#### [EXERCISE DESCRIPTION]
All the lines below should be set down exactly, with no picture carried into the copy.

------------

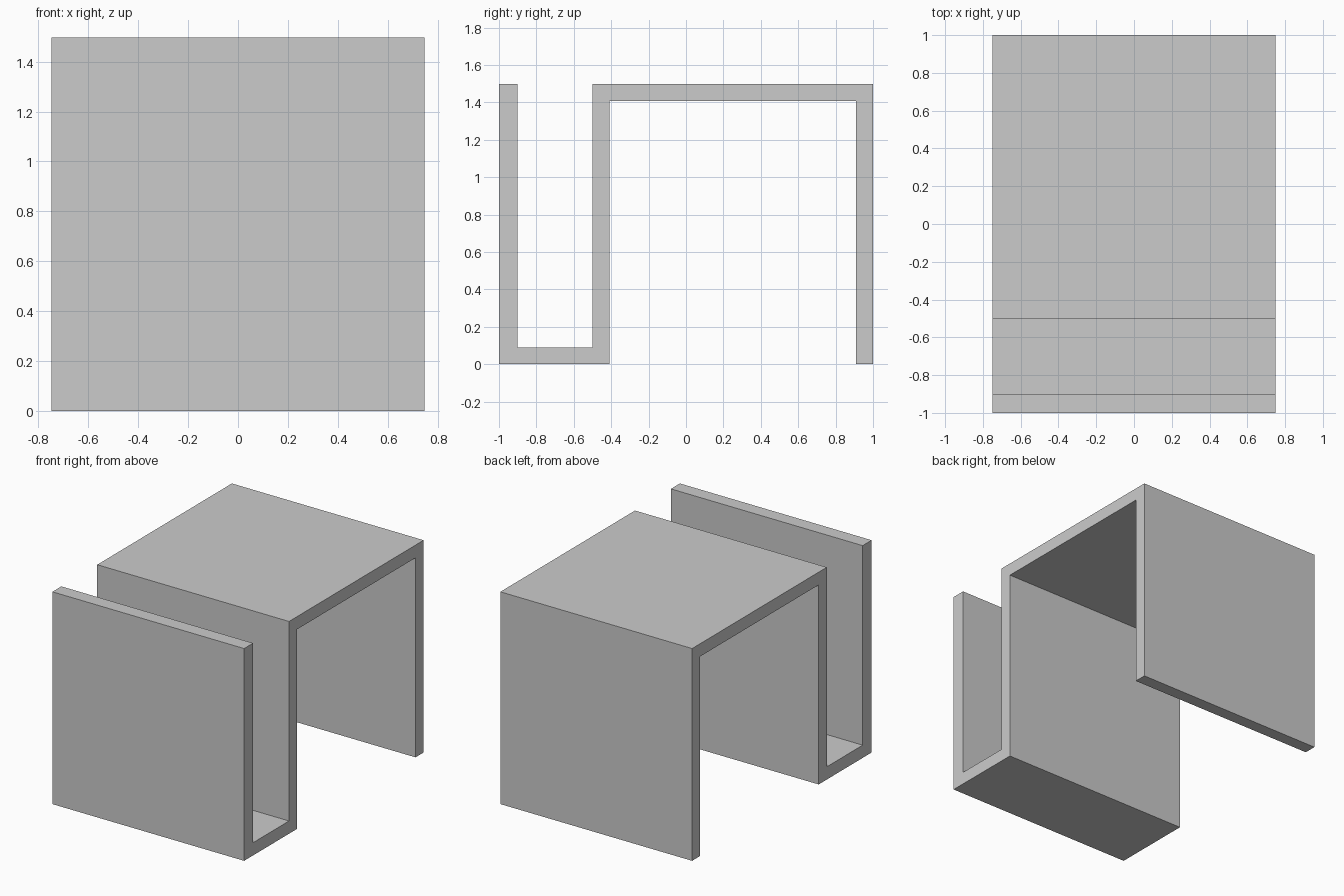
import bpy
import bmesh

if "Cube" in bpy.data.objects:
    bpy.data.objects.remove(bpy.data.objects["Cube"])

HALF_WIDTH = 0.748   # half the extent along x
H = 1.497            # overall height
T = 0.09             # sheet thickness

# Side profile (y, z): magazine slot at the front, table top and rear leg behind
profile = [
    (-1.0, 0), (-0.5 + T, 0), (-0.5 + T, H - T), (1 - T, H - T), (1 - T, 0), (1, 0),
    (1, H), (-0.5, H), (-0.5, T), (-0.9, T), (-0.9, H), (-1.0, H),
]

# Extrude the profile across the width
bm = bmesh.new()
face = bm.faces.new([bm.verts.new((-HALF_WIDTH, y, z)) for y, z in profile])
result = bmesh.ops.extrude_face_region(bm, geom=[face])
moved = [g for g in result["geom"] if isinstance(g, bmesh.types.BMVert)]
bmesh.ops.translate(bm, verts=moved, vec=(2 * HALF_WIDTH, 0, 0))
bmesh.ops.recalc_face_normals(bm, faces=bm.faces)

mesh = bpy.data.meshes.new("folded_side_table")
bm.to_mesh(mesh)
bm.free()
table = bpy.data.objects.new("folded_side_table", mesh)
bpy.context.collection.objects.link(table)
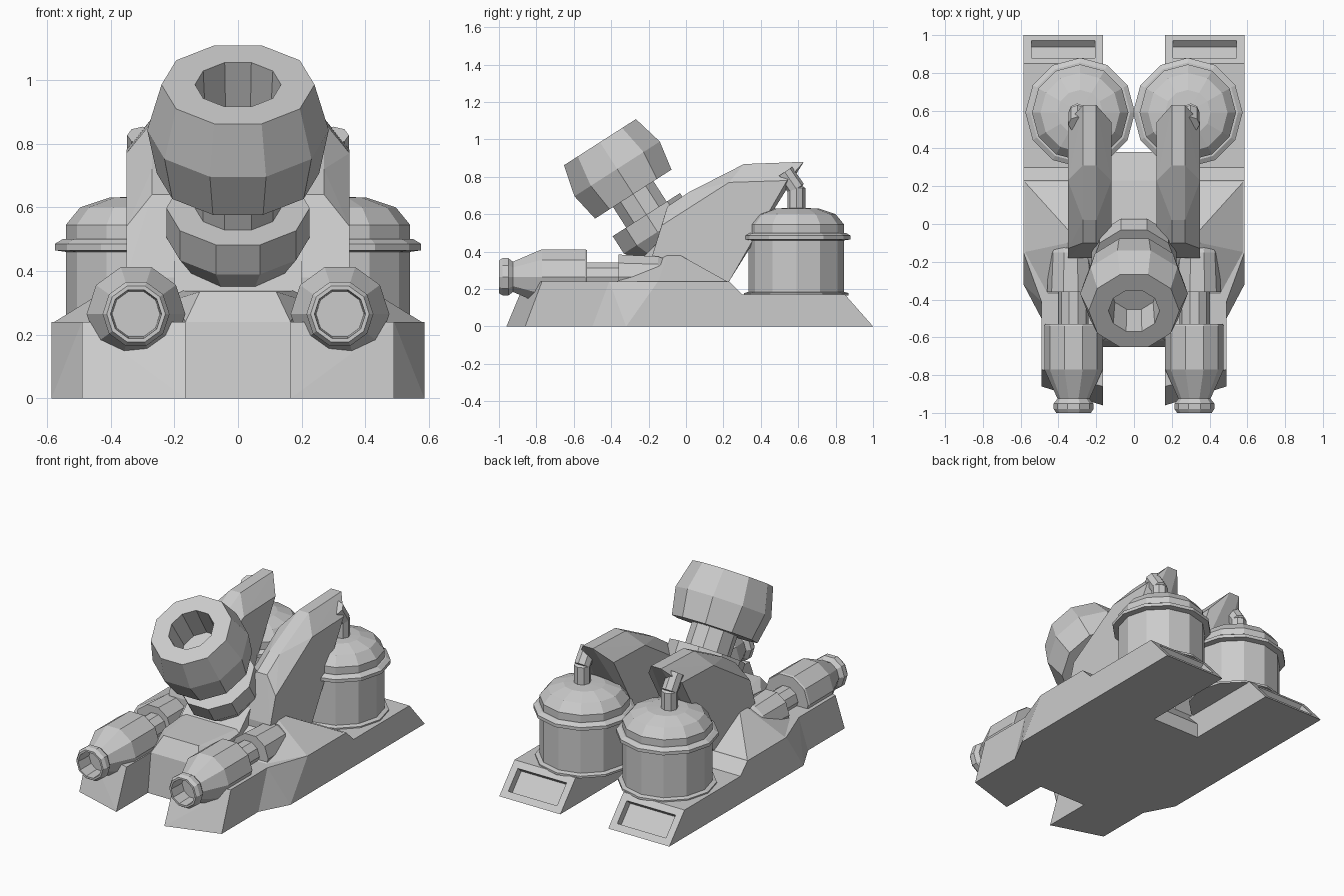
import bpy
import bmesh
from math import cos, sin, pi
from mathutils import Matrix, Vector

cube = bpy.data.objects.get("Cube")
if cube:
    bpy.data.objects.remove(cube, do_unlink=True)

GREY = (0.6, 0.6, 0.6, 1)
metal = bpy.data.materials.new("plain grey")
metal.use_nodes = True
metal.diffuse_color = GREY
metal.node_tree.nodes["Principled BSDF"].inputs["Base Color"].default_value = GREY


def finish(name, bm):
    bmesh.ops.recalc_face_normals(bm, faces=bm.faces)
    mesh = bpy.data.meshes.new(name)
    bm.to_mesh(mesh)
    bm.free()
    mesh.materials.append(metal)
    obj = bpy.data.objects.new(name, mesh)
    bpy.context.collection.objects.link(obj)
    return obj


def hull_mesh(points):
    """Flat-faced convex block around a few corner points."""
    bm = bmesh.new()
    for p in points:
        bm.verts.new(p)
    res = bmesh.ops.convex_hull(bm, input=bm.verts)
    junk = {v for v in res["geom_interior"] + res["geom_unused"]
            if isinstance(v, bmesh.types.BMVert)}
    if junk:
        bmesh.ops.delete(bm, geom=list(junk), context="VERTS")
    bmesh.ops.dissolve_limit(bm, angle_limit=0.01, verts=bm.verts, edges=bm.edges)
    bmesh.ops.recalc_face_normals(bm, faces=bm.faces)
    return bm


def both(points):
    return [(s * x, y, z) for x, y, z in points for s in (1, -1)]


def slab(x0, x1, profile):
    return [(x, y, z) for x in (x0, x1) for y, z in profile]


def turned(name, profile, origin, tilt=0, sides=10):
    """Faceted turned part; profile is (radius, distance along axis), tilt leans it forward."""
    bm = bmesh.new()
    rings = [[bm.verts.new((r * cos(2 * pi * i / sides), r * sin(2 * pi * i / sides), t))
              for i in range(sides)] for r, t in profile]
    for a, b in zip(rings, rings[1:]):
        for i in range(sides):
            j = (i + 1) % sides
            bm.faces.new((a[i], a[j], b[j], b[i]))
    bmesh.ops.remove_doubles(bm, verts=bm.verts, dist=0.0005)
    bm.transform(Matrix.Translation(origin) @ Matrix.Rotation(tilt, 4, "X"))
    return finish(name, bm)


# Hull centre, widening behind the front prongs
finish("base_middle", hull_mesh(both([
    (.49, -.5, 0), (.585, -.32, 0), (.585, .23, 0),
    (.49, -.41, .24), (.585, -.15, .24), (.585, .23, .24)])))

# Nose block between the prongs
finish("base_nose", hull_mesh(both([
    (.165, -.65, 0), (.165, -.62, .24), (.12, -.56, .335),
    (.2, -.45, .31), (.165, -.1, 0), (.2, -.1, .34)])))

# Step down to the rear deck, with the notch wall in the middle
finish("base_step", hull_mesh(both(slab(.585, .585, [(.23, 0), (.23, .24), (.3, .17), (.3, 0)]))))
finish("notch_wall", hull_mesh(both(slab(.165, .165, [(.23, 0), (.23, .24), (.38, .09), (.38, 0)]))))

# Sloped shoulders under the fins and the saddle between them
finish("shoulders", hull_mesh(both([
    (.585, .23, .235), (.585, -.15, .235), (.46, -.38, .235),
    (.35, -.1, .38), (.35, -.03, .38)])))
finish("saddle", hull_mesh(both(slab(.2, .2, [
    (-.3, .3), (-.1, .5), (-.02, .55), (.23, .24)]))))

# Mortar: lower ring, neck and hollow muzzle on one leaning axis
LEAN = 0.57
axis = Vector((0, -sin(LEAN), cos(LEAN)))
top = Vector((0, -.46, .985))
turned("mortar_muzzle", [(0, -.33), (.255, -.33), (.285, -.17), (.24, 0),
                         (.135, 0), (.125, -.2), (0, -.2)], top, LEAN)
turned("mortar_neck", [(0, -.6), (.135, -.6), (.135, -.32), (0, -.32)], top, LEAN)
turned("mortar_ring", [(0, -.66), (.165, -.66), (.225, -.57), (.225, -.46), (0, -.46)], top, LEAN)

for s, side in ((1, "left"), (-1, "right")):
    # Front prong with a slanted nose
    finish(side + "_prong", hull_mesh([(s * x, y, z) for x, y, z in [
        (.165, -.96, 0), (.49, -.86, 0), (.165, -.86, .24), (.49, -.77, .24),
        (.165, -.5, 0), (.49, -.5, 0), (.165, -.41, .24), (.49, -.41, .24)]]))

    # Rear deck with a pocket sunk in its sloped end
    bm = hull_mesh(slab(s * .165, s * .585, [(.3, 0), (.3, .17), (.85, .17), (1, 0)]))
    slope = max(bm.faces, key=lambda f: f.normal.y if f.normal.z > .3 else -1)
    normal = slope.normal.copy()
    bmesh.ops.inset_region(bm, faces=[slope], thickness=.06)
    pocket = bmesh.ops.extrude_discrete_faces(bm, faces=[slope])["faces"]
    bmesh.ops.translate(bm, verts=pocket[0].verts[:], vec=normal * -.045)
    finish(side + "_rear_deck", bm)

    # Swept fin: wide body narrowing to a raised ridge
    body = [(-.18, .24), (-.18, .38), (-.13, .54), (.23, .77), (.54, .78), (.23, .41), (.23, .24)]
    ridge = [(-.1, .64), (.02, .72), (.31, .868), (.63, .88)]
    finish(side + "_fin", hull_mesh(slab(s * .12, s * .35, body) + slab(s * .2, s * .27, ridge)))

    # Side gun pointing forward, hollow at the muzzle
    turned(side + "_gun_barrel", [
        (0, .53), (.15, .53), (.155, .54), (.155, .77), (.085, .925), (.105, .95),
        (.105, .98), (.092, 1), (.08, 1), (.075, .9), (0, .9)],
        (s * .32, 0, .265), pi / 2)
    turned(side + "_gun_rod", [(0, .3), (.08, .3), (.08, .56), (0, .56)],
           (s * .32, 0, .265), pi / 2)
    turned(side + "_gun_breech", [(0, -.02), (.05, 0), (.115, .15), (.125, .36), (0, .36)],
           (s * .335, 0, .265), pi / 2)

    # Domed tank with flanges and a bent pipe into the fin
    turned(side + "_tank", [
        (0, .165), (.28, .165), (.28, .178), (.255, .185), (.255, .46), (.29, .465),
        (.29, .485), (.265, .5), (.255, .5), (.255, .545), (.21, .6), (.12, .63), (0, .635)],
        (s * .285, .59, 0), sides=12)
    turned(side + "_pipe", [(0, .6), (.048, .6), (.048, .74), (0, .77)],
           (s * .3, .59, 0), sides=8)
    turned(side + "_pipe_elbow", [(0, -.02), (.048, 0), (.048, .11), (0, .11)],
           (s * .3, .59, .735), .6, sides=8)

------------

#### [ANSWER SECTION]
import bpy
import bmesh

if "Cube" in bpy.data.objects:
    bpy.data.objects.remove(bpy.data.objects["Cube"])

HALF_WIDTH = 0.748   # half the extent along x
H = 1.497            # overall height
T = 0.09             # sheet thickness

# Side profile (y, z): magazine slot at the front, table top and rear leg behind
profile = [
    (-1.0, 0), (-0.5 + T, 0), (-0.5 + T, H - T), (1 - T, H - T), (1 - T, 0), (1, 0),
    (1, H), (-0.5, H), (-0.5, T), (-0.9, T), (-0.9, H), (-1.0, H),
]

# Extrude the profile across the width
bm = bmesh.new()
face = bm.faces.new([bm.verts.new((-HALF_WIDTH, y, z)) for y, z in profile])
result = bmesh.ops.extrude_face_region(bm, geom=[face])
moved = [g for g in result["geom"] if isinstance(g, bmesh.types.BMVert)]
bmesh.ops.translate(bm, verts=moved, vec=(2 * HALF_WIDTH, 0, 0))
bmesh.ops.recalc_face_normals(bm, faces=bm.faces)

mesh = bpy.data.meshes.new("folded_side_table")
bm.to_mesh(mesh)
bm.free()
table = bpy.data.objects.new("folded_side_table", mesh)
bpy.context.collection.objects.link(table)
import bpy
import bmesh
from math import cos, sin, pi
from mathutils import Matrix, Vector

cube = bpy.data.objects.get("Cube")
if cube:
    bpy.data.objects.remove(cube, do_unlink=True)

GREY = (0.6, 0.6, 0.6, 1)
metal = bpy.data.materials.new("plain grey")
metal.use_nodes = True
metal.diffuse_color = GREY
metal.node_tree.nodes["Principled BSDF"].inputs["Base Color"].default_value = GREY


def finish(name, bm):
    bmesh.ops.recalc_face_normals(bm, faces=bm.faces)
    mesh = bpy.data.meshes.new(name)
    bm.to_mesh(mesh)
    bm.free()
    mesh.materials.append(metal)
    obj = bpy.data.objects.new(name, mesh)
    bpy.context.collection.objects.link(obj)
    return obj


def hull_mesh(points):
    """Flat-faced convex block around a few corner points."""
    bm = bmesh.new()
    for p in points:
        bm.verts.new(p)
    res = bmesh.ops.convex_hull(bm, input=bm.verts)
    junk = {v for v in res["geom_interior"] + res["geom_unused"]
            if isinstance(v, bmesh.types.BMVert)}
    if junk:
        bmesh.ops.delete(bm, geom=list(junk), context="VERTS")
    bmesh.ops.dissolve_limit(bm, angle_limit=0.01, verts=bm.verts, edges=bm.edges)
    bmesh.ops.recalc_face_normals(bm, faces=bm.faces)
    return bm


def both(points):
    return [(s * x, y, z) for x, y, z in points for s in (1, -1)]


def slab(x0, x1, profile):
    return [(x, y, z) for x in (x0, x1) for y, z in profile]


def turned(name, profile, origin, tilt=0, sides=10):
    """Faceted turned part; profile is (radius, distance along axis), tilt leans it forward."""
    bm = bmesh.new()
    rings = [[bm.verts.new((r * cos(2 * pi * i / sides), r * sin(2 * pi * i / sides), t))
              for i in range(sides)] for r, t in profile]
    for a, b in zip(rings, rings[1:]):
        for i in range(sides):
            j = (i + 1) % sides
            bm.faces.new((a[i], a[j], b[j], b[i]))
    bmesh.ops.remove_doubles(bm, verts=bm.verts, dist=0.0005)
    bm.transform(Matrix.Translation(origin) @ Matrix.Rotation(tilt, 4, "X"))
    return finish(name, bm)


# Hull centre, widening behind the front prongs
finish("base_middle", hull_mesh(both([
    (.49, -.5, 0), (.585, -.32, 0), (.585, .23, 0),
    (.49, -.41, .24), (.585, -.15, .24), (.585, .23, .24)])))

# Nose block between the prongs
finish("base_nose", hull_mesh(both([
    (.165, -.65, 0), (.165, -.62, .24), (.12, -.56, .335),
    (.2, -.45, .31), (.165, -.1, 0), (.2, -.1, .34)])))

# Step down to the rear deck, with the notch wall in the middle
finish("base_step", hull_mesh(both(slab(.585, .585, [(.23, 0), (.23, .24), (.3, .17), (.3, 0)]))))
finish("notch_wall", hull_mesh(both(slab(.165, .165, [(.23, 0), (.23, .24), (.38, .09), (.38, 0)]))))

# Sloped shoulders under the fins and the saddle between them
finish("shoulders", hull_mesh(both([
    (.585, .23, .235), (.585, -.15, .235), (.46, -.38, .235),
    (.35, -.1, .38), (.35, -.03, .38)])))
finish("saddle", hull_mesh(both(slab(.2, .2, [
    (-.3, .3), (-.1, .5), (-.02, .55), (.23, .24)]))))

# Mortar: lower ring, neck and hollow muzzle on one leaning axis
LEAN = 0.57
axis = Vector((0, -sin(LEAN), cos(LEAN)))
top = Vector((0, -.46, .985))
turned("mortar_muzzle", [(0, -.33), (.255, -.33), (.285, -.17), (.24, 0),
                         (.135, 0), (.125, -.2), (0, -.2)], top, LEAN)
turned("mortar_neck", [(0, -.6), (.135, -.6), (.135, -.32), (0, -.32)], top, LEAN)
turned("mortar_ring", [(0, -.66), (.165, -.66), (.225, -.57), (.225, -.46), (0, -.46)], top, LEAN)

for s, side in ((1, "left"), (-1, "right")):
    # Front prong with a slanted nose
    finish(side + "_prong", hull_mesh([(s * x, y, z) for x, y, z in [
        (.165, -.96, 0), (.49, -.86, 0), (.165, -.86, .24), (.49, -.77, .24),
        (.165, -.5, 0), (.49, -.5, 0), (.165, -.41, .24), (.49, -.41, .24)]]))

    # Rear deck with a pocket sunk in its sloped end
    bm = hull_mesh(slab(s * .165, s * .585, [(.3, 0), (.3, .17), (.85, .17), (1, 0)]))
    slope = max(bm.faces, key=lambda f: f.normal.y if f.normal.z > .3 else -1)
    normal = slope.normal.copy()
    bmesh.ops.inset_region(bm, faces=[slope], thickness=.06)
    pocket = bmesh.ops.extrude_discrete_faces(bm, faces=[slope])["faces"]
    bmesh.ops.translate(bm, verts=pocket[0].verts[:], vec=normal * -.045)
    finish(side + "_rear_deck", bm)

    # Swept fin: wide body narrowing to a raised ridge
    body = [(-.18, .24), (-.18, .38), (-.13, .54), (.23, .77), (.54, .78), (.23, .41), (.23, .24)]
    ridge = [(-.1, .64), (.02, .72), (.31, .868), (.63, .88)]
    finish(side + "_fin", hull_mesh(slab(s * .12, s * .35, body) + slab(s * .2, s * .27, ridge)))

    # Side gun pointing forward, hollow at the muzzle
    turned(side + "_gun_barrel", [
        (0, .53), (.15, .53), (.155, .54), (.155, .77), (.085, .925), (.105, .95),
        (.105, .98), (.092, 1), (.08, 1), (.075, .9), (0, .9)],
        (s * .32, 0, .265), pi / 2)
    turned(side + "_gun_rod", [(0, .3), (.08, .3), (.08, .56), (0, .56)],
           (s * .32, 0, .265), pi / 2)
    turned(side + "_gun_breech", [(0, -.02), (.05, 0), (.115, .15), (.125, .36), (0, .36)],
           (s * .335, 0, .265), pi / 2)

    # Domed tank with flanges and a bent pipe into the fin
    turned(side + "_tank", [
        (0, .165), (.28, .165), (.28, .178), (.255, .185), (.255, .46), (.29, .465),
        (.29, .485), (.265, .5), (.255, .5), (.255, .545), (.21, .6), (.12, .63), (0, .635)],
        (s * .285, .59, 0), sides=12)
    turned(side + "_pipe", [(0, .6), (.048, .6), (.048, .74), (0, .77)],
           (s * .3, .59, 0), sides=8)
    turned(side + "_pipe_elbow", [(0, -.02), (.048, 0), (.048, .11), (0, .11)],
           (s * .3, .59, .735), .6, sides=8)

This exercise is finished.